- GeneReviews provides current, expert-authored, peer-reviewed, full-text articles describing the application of genetic testing to the diagnosis, management, and genetic counseling of patients with specific inherited conditions.
- Medscape Reference provides information on this topic. You may need to register to view the medical textbook, but registration is free.
- The Monarch Initiative brings together data about this condition from humans and other species to help physicians and biomedical researchers. Monarch’s tools are designed to make it easier to compare the signs and symptoms (phenotypes) of different diseases and discover common features. This initiative is a collaboration between several academic institutions across the world and is funded by the National Institutes of Health. Visit the website to explore the biology of this condition.
- Online Mendelian Inheritance in Man (OMIM) is a catalog of human genes and genetic disorders. Each entry has a summary of related medical articles. It is meant for health care professionals and researchers. OMIM is maintained by Johns Hopkins University School of Medicine.
- Orphanet is a European reference portal for information on rare diseases and orphan drugs. Access to this database is free of charge.
- PubMed is a searchable database of medical literature and lists journal articles that discuss Medium-chain acyl-coenzyme A dehydrogenase deficiency. Click on the link to view a sample search on this topic.
- Wang, et al. Is the G985A Allelic Variant of Medium-Chain Acyl-CoA Dehydrogenase a Risk Factor for Sudden Infant Death Syndrome? A Pooled Analysis. Pediatrics. 2000;105:1175-1176.
- Medium-chain acyl-coenzyme A dehydrogenase deficiency. Genetics Home Reference (GHR). February, 2015; https://ghr.nlm.nih.gov/condition=mediumchainacylcoenzymeadehydrogenasedeficiency.
- Simon Olpin. Medium chain acyl-CoA dehydrogenase deficiency. Orphanet. February, 2014; https://www.orpha.net/consor/cgi-bin/OC_Exp.php?Lng=EN&Expert=42.

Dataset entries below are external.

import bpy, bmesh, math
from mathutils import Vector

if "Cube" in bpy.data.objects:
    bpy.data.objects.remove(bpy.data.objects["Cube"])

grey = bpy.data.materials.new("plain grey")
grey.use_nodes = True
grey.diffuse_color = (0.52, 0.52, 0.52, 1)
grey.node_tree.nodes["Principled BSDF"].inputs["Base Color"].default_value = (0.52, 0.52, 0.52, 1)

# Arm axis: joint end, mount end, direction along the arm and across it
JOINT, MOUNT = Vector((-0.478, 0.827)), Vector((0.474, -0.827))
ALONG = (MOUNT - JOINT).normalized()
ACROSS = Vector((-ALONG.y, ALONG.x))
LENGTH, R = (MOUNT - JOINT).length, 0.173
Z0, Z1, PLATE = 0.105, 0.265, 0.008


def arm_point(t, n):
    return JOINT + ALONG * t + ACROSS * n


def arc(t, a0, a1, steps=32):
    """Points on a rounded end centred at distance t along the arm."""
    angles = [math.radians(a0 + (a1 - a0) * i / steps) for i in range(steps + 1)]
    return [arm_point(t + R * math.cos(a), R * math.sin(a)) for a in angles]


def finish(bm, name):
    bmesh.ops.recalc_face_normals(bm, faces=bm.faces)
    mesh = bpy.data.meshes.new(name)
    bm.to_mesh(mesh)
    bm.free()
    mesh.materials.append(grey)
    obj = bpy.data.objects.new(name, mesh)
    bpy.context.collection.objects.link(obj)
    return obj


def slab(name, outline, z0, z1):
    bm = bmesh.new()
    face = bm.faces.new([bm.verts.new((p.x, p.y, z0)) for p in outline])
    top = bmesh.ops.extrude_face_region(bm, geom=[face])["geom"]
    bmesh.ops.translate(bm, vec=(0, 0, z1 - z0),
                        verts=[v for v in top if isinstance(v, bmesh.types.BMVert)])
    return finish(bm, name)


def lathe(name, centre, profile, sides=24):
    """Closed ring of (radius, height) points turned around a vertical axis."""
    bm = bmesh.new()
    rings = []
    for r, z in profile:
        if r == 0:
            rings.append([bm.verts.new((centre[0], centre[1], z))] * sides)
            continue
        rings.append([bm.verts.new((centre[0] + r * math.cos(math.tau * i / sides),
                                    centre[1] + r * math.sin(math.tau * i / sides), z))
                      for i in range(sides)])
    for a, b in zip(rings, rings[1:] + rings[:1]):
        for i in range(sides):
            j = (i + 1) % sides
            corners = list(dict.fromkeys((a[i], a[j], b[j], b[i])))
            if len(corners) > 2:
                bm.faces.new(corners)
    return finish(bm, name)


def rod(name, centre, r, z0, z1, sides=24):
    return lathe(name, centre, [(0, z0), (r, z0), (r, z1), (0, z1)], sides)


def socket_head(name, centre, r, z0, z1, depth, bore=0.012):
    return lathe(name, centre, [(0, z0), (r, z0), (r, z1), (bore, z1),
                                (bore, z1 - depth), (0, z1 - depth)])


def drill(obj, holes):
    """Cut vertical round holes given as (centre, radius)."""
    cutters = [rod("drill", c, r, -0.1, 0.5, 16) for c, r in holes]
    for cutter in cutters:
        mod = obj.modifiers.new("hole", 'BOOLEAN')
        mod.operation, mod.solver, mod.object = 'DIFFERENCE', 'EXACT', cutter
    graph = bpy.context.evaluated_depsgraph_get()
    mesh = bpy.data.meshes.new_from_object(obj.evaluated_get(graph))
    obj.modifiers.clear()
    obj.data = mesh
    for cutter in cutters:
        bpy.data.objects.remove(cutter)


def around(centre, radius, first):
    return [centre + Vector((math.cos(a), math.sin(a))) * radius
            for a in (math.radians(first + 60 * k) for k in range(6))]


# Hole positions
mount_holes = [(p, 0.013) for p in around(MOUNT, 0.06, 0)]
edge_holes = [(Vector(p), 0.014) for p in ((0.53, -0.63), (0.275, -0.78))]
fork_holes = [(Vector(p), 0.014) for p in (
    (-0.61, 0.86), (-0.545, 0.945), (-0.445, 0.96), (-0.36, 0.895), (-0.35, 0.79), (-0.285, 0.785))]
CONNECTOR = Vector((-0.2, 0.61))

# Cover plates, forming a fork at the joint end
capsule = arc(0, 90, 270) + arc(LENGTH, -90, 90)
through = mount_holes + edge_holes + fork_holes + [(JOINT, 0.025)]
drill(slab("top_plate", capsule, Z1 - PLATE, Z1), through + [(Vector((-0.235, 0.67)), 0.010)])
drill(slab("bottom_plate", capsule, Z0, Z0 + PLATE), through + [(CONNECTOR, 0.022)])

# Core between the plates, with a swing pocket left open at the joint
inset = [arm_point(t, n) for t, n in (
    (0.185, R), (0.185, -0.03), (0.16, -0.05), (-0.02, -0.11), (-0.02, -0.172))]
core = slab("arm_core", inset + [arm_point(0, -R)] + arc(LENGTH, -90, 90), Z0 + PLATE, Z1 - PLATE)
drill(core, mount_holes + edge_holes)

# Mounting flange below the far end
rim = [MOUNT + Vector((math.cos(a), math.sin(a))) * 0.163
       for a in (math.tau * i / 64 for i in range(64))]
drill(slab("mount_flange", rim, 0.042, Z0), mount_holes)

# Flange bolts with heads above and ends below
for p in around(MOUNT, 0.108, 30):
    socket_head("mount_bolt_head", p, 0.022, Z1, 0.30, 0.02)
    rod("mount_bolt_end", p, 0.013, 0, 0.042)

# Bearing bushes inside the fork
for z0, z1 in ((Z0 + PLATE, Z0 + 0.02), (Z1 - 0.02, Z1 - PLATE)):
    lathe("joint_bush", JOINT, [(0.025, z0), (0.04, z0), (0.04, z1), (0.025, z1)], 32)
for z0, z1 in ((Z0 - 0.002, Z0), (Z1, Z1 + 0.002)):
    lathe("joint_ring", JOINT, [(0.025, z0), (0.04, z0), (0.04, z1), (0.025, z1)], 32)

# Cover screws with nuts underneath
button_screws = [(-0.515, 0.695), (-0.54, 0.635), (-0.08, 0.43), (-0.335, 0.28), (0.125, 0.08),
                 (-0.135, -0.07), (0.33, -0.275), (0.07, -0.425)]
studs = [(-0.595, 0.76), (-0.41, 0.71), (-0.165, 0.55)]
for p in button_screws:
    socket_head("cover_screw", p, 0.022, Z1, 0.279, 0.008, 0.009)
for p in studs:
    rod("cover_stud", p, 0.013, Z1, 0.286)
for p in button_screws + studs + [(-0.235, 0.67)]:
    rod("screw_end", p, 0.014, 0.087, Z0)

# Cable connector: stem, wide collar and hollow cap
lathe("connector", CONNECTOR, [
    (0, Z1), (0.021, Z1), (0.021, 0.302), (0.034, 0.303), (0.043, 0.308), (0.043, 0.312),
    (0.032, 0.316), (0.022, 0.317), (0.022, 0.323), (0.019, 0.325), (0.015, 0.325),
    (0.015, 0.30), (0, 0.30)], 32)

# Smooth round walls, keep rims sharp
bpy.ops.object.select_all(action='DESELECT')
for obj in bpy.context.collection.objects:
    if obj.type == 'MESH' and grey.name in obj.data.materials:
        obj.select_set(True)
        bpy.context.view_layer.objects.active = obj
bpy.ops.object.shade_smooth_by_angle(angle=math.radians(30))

- Matern D, Rinaldo P. Medium-Chain Acyl-Coenzyme A Dehydrogenase Deficiency. GeneReviews. March 5, 2015; https://www.ncbi.nlm.nih.gov/books/NBK1424/.